  2. Alex Kava

    I’m with Karna…very impressive! And violin is not an easy instrument. Our phones have become such a security tool that it is difficult to be without. I just got an Apple Watch, so if I leave my phone behind, I can still make a call or send a text. I got it for all the health tracking benefits, but it can also detect if you fall down. Or if you’re buried alive. Seriously, there was a woman last November, whose husband tried to kill her and didn’t realize he hadn’t succeeded when he buried her in the woods. She was able to call 911 using her Apple Watch. I know, I know, you’re talking about unplugging, and my mind is still calculating how to escape a shallow grave. LOL! Lisa, did you learn to play violin to tune out your forensic world? Or have you playing since you were a child?

  3. Lisa Black

    Here’s the thing–when I say I’m terrible, I am NOT being modest. I really am. I played the clarinet from the 4th grade until well after I was married and was never better than average. I only took up the violin about 6 years ago. I can play the notes, slowly, and only if you’re not too concerned about getting them in tune.

    Now, we have GOT to use the buried alive and calling for help with an Apple watch in a book!!

    I did find, when researching for a presentation about using digital devices at crime scenes, two true cases where suspects should have been under great exertion but their Fitbit/pacemaker data showed their heartbeat stayed at a normal pace. In one case the man burnt down his house for the insurance, so hadn’t been frantically trying to save his belongings and put out the fire like he said he had been and instead had been calmly watching from a distance.

  4. Jenny Milchman

    Life before call waiting. I remember it well. I was an extremely late adopter of cell phones, and though I feel the benefits you name, I also hate the damn things. When I write a new book, I do so in a shed in my back meadow, and leave the cell phone in the house. No calls, no email. It can be truly blissful. Thanks for this musical look at the experience!

  5. Christine L Goff

    I grew up in the world of party lines. And, being the only child on the mountain, I was the youngest resident sharing. There were five households on the same line. I found it boring to listen in, but I know one of our neighbors loved to eavesdrop. Securing time to call my friends to arrange playdates was problematic. I usually had to coerce someone into terminating their call. It was a wonderful day when we got our own line. My teenage daughter got her first cellphone the same day I got mine. That said, I’ve been known to turn around and drive home to fetch the phone if it’s ever forgotten. Great piece.

  6. Tracy Clark

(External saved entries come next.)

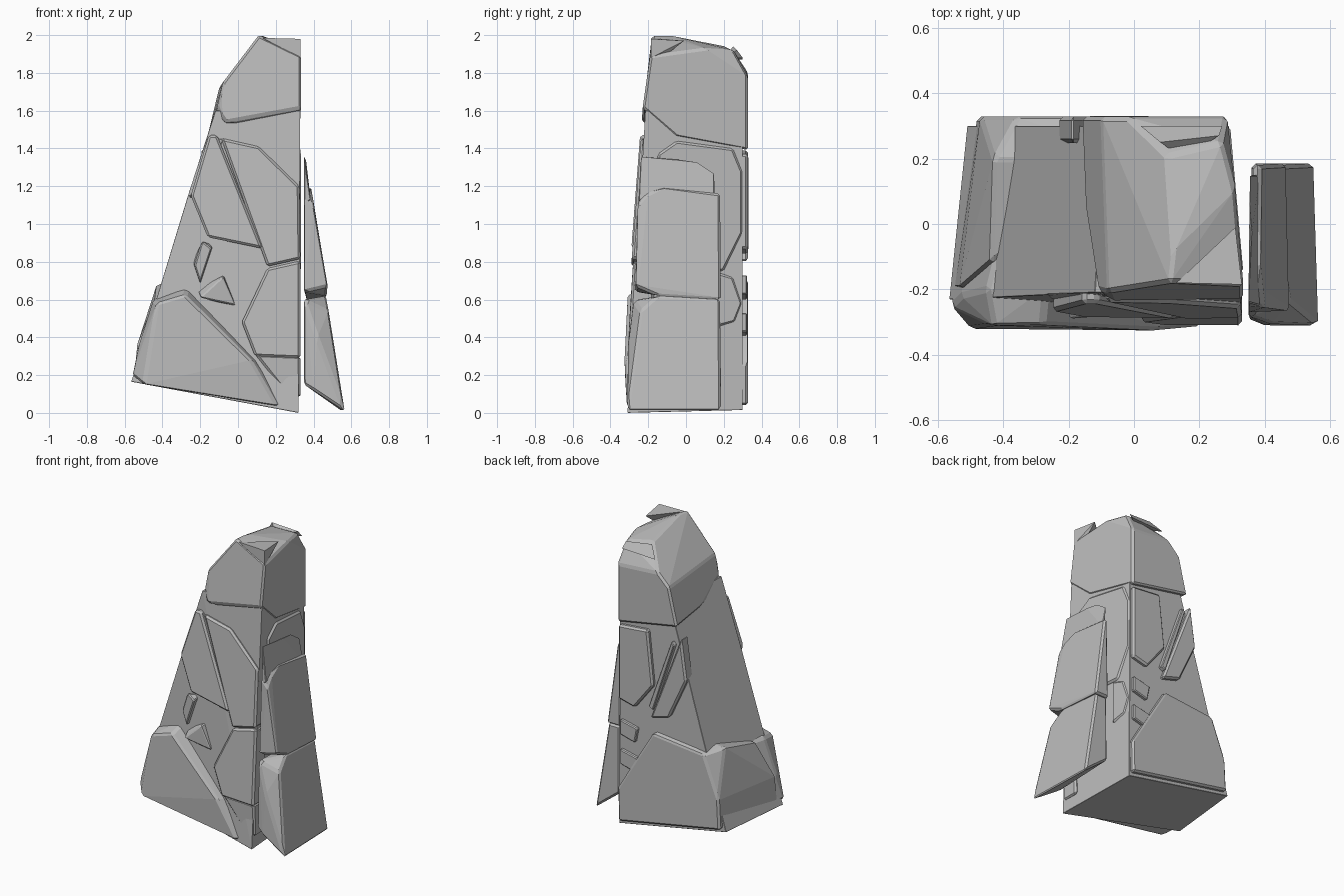
import bpy, bmesh
from mathutils import Vector

stone = bpy.data.materials.new("grey_stone")
stone.diffuse_color = (0.5, 0.5, 0.5, 1)


def lerp(table, z):
    """Piecewise linear lookup in a list of (z, value)."""
    for (z0, a), (z1, b) in zip(table, table[1:]):
        if z <= z1:
            return a + (b - a) * (z - z0) / (z1 - z0)
    return table[-1][1]


# Outer surfaces of the tapering spire
def front(u, z):
    return Vector((u, lerp([(0, -0.31), (0.25, -0.327), (0.6, -0.31), (1.45, -0.245), (2, -0.19)], z), z))


def back(u, z):
    return Vector((u, 0.328, z))


def left(u, z):
    x = lerp([(0.16, -0.57), (0.6, -0.43), (1.15, -0.265), (1.47, -0.165), (1.75, -0.08)], z)
    return Vector((x + 0.1 * (u + 0.25), u, z))


def right(u, z):
    return Vector((0.335 - 0.09 * (u + 0.2), u, z))


INWARD = {front: Vector((0, 1, 0)), back: Vector((0, -1, 0)),
          left: Vector((1, 0, 0)), right: Vector((-1, 0, 0))}


def hull(name, points, bevel=0.012):
    """Convex rock with narrow chamfered edges."""
    bm = bmesh.new()
    for p in points:
        bm.verts.new(p)
    res = bmesh.ops.convex_hull(bm, input=bm.verts)
    junk = [g for g in set(res["geom_interior"] + res["geom_unused"]) if isinstance(g, bmesh.types.BMVert)]
    bmesh.ops.delete(bm, geom=junk, context='VERTS')
    bmesh.ops.dissolve_limit(bm, angle_limit=0.06, verts=bm.verts, edges=bm.edges)
    bmesh.ops.recalc_face_normals(bm, faces=bm.faces)
    me = bpy.data.meshes.new(name)
    bm.to_mesh(me)
    bm.free()
    me.materials.append(stone)
    ob = bpy.data.objects.new(name, me)
    bpy.context.collection.objects.link(ob)
    if bevel:
        mod = ob.modifiers.new("chamfer", 'BEVEL')
        mod.width = bevel
        mod.segments = 1
        mod.limit_method = 'ANGLE'
        mod.angle_limit = 0.4
    return ob


def plate(name, side, outline, depth=0.12, sink=0.0, bevel=0.012):
    """Rock plate lying on one side of the spire."""
    n = INWARD[side]
    pts = [side(u, z) + n * sink for u, z in outline]
    hull(name, pts + [p + n * depth for p in pts], bevel)


# Recessed core, standing on a slanted base
core = [(-0.565, -0.23, 0.165), (-0.51, 0.3, 0.165), (0.32, -0.31, 0.0), (0.29, 0.3, 0.015),
        (-0.43, -0.225, 0.6), (-0.38, 0.29, 0.6), (0.325, -0.255, 0.75),
        (-0.265, -0.215, 1.15), (-0.22, 0.3, 1.15),
        (-0.12, -0.21, 1.6), (-0.09, 0.3, 1.6), (0.33, -0.215, 1.6), (0.285, 0.3, 1.6)]
hull("core", core)

# Cap rock
cap = [(-0.07, -0.235, 1.54), (-0.11, -0.2, 1.62), (0.335, -0.23, 1.615), (0.32, -0.05, 1.46),
       (0.285, 0.328, 1.39), (-0.16, 0.328, 1.47), (-0.15, 0.05, 1.5),
       (-0.08, -0.21, 1.75), (-0.1, 0.328, 1.72), (0.11, -0.18, 2.0), (0.12, -0.09, 2.0),
       (0.1, 0.21, 1.94), (0.27, 0.25, 1.92), (0.31, 0.1, 1.93), (0.285, 0.328, 1.78),
       (-0.02, 0.328, 1.8), (0.335, -0.19, 1.89)]
hull("cap", cap)
hull("cap_corner", [(0.13, -0.18, 1.985), (0.33, -0.185, 1.98), (0.31, -0.01, 1.97),
                    (0.3, -0.15, 1.86), (0.33, -0.185, 1.88)], 0)
hull("cap_chip", [(0.02, 0.3, 1.87), (0.27, 0.3, 1.88), (0.26, 0.27, 1.92),
                  (0.08, 0.25, 1.94), (0.15, 0.2, 1.88)], 0)

# Base boulder wrapping the front, left and back
hull("base_boulder_front",
     [front(u, z) for u, z in [(-0.5, 0.15), (-0.45, 0.4), (-0.43, 0.58), (-0.28, 0.625), (0.07, 0.28), (0.21, 0.035)]]
     + [(-0.56, -0.25, 0.2), (-0.53, -0.22, 0.35), (-0.45, -0.2, 0.6), (-0.27, -0.2, 0.67),
        (0.13, -0.2, 0.27), (0.28, -0.2, 0.04), (-0.4, 0, 0.6), (-0.5, 0, 0.2)])
hull("base_boulder_back",
     [back(u, z) for u, z in [(0.28, 0.04), (0.285, 0.26), (0.02, 0.7), (-0.36, 0.66), (-0.47, 0.38), (-0.48, 0.18)]]
     + [(-0.43, 0.2, 0.68), (-0.44, -0.12, 0.6), (-0.535, -0.2, 0.36), (-0.55, -0.2, 0.2),
        (0.0, 0.2, 0.74), (0.28, 0.2, 0.26), (0.28, 0.2, 0.04)])

# Front plates
plate("front_left_plate", front, [(-0.155, 1.47), (-0.11, 1.47), (0.13, 0.87), (-0.16, 0.93), (-0.25, 1.15)])
plate("front_right_plate", front, [(-0.09, 1.455), (0.11, 1.41), (0.325, 1.2), (0.33, 0.815), (0.155, 0.775)], sink=0.006)
plate("front_lower_plate", front, [(0.155, 0.765), (0.33, 0.805), (0.33, 0.29), (0.09, 0.3), (0.02, 0.48)], sink=0.015)
plate("front_foot_plate", front, [(0.09, 0.31), (0.33, 0.3), (0.33, 0.08), (0.24, 0.12)], sink=0.022)

# Small chips in the front recess
hull("recess_chip_large", [(-0.2, -0.29, 0.61), (-0.08, -0.28, 0.72), (-0.015, -0.27, 0.57),
                           (-0.22, -0.2, 0.66), (-0.07, -0.2, 0.74), (-0.01, -0.2, 0.56)], 0.006)
hull("recess_chip_small", [(-0.19, -0.27, 0.91), (-0.14, -0.27, 0.87), (-0.2, -0.27, 0.69),
                           (-0.23, -0.27, 0.78), (-0.13, -0.2, 0.89), (-0.2, -0.2, 0.68), (-0.24, -0.2, 0.8)], 0.006)

# Left plates
plate("left_upper_plate", left, [(-0.22, 1.46), (-0.08, 1.36), (0.22, 1.16), (-0.23, 1.14)], 0.1)
plate("left_middle_plate", left, [(-0.2, 1.13), (0.3, 1.15), (0.3, 0.86), (-0.2, 0.85)], 0.1)
plate("left_lower_plate", left, [(-0.2, 0.84), (0.27, 0.85), (0.18, 0.62), (-0.2, 0.62)], 0.1, 0.01)

# Back plates and splinters
plate("back_upper_plate", back, [(0.28, 1.37), (0.06, 1.39), (0.02, 1.02), (0.16, 0.84), (0.28, 0.87)])
plate("back_splinter", back, [(0.04, 0.8), (-0.19, 1.4), (-0.23, 1.12), (-0.1, 0.84)], 0.08)
plate("back_sliver", back, [(0.02, 0.86), (0.05, 0.88), (-0.12, 1.36), (-0.14, 1.34)], 0.06, -0.002, 0.005)
for i, z in enumerate((0.4, 0.6)):
    plate("back_chip_%d" % i, back, [(0.27, z + 0.13), (0.14, z + 0.1), (0.16, z), (0.27, z + 0.03)], 0.07, 0.005, 0.006)

# Right plate in the gap under the cap
plate("right_plate", right, [(-0.15, 1.37), (-0.05, 1.44), (0.25, 1.4), (0.3, 1.28), (0.3, 0.95), (0.2, 0.75), (-0.15, 0.75)], 0.08, -0.004)
plate("right_chip", right, [(0.15, 0.75), (0.25, 0.72), (0.3, 0.58), (0.26, 0.48), (0.15, 0.45)], 0.08, -0.004)

# Detached slabs leaning on the right
hull("lower_slab", [(0.35, -0.29, 0.15), (0.35, -0.28, 0.6), (0.42, -0.305, 0.4), (0.4, -0.31, 0.12),
                    (0.565, -0.31, 0.01), (0.515, -0.27, 0.32), (0.48, -0.24, 0.54), (0.465, -0.15, 0.62),
                    (0.455, 0.18, 0.6), (0.55, 0.185, 0.01), (0.37, 0.185, 0.15), (0.37, 0.18, 0.6)])
hull("upper_slab", [(0.35, -0.27, 0.64), (0.475, -0.265, 0.67), (0.47, -0.15, 0.62), (0.465, 0.185, 0.6),
                    (0.36, 0.185, 0.6), (0.4, -0.255, 1.1), (0.393, -0.2, 1.16), (0.385, -0.12, 1.2),
                    (0.39, 0.18, 1.16), (0.365, 0.18, 1.16), (0.35, -0.25, 1.15)])
hull("slab_tip", [(0.35, -0.24, 1.36), (0.353, 0.06, 1.33), (0.355, 0.15, 1.27), (0.36, 0.15, 1.1),
                  (0.35, -0.25, 1.1), (0.385, -0.25, 1.13), (0.385, 0.15, 1.12), (0.36, -0.03, 1.34)], 0.004)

    I gasped when you said you left your house without your phone, Lisa. Things turned out pretty cool after that, though. Relaxing without the device. Looking up, engaging with people, the world around you. Soaking it all in being present. I can see the upside. Maybe I’ll give it a go — WAIT! Where’s my phone!! Gah!!